◆ **PROBLEM TO WORK ON**: Set out exactly, line by line, the stretch of data below that begins at the line containing "FRONT, BACK, BOSS_END" and ends at the line containing "EMBED = -0.19", with both ends kept.

◆ **INFORMATION SUPPLIED**:
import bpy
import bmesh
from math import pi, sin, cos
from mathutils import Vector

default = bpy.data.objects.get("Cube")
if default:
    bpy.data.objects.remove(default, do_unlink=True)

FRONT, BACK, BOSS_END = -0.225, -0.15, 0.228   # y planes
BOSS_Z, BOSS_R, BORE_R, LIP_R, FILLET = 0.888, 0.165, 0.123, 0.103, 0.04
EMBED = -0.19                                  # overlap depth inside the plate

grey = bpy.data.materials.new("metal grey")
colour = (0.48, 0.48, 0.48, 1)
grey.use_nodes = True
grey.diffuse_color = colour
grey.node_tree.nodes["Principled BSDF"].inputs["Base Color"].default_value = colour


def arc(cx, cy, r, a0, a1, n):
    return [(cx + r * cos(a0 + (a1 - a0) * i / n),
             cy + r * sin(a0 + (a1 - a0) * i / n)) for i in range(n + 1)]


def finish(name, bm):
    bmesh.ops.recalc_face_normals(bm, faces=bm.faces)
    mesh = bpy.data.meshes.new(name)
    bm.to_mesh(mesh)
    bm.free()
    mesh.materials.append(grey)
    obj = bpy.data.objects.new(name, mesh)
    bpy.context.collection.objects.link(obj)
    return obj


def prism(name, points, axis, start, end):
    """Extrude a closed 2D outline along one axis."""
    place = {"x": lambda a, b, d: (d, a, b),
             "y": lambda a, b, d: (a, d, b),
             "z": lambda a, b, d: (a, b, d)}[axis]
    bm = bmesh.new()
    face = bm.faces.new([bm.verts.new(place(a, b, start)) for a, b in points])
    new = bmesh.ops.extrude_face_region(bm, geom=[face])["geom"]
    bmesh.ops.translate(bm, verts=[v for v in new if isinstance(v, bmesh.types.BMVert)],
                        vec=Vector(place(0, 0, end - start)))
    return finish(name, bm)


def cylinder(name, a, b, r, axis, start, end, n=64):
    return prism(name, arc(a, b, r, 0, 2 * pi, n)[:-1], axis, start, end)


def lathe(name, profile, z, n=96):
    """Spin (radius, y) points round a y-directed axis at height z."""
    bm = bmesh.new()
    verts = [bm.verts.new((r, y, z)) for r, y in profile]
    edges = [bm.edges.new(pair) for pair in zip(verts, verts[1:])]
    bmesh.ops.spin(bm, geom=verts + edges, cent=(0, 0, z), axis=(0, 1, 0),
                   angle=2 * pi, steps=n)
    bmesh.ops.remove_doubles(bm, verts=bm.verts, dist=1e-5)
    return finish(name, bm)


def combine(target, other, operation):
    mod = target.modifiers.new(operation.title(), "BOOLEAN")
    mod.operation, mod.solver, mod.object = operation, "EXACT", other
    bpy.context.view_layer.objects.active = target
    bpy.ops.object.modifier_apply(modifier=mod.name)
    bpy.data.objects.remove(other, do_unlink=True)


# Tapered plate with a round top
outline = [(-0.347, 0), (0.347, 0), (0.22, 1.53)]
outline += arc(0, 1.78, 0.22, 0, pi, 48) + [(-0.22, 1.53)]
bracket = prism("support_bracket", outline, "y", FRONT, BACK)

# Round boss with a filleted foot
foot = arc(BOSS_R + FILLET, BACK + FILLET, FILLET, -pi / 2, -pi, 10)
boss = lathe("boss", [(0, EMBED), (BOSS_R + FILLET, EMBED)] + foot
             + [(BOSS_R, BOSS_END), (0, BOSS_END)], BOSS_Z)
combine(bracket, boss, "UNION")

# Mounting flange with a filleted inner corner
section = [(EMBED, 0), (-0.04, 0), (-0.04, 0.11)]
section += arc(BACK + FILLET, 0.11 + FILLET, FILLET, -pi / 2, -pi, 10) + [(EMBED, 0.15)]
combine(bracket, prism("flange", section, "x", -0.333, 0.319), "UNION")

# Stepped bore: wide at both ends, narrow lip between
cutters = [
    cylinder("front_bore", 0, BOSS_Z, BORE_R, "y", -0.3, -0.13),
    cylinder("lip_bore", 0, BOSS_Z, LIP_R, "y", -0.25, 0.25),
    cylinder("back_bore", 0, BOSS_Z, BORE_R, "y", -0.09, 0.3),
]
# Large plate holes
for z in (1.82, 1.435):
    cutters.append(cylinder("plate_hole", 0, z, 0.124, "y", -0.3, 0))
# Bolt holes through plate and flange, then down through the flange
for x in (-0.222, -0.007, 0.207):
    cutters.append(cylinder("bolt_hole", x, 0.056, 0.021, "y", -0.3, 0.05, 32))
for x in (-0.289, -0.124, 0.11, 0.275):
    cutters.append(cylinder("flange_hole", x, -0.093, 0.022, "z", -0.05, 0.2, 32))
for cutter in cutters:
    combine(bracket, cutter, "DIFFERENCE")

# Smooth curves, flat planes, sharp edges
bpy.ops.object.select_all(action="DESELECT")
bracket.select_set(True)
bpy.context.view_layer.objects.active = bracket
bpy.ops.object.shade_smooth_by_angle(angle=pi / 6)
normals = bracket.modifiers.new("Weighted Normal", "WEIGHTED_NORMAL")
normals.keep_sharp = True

◆ **COMPLETED EXERCISE**:
FRONT, BACK, BOSS_END = -0.225, -0.15, 0.228   # y planes
BOSS_Z, BOSS_R, BORE_R, LIP_R, FILLET = 0.888, 0.165, 0.123, 0.103, 0.04
EMBED = -0.19                                  # overlap depth inside the plate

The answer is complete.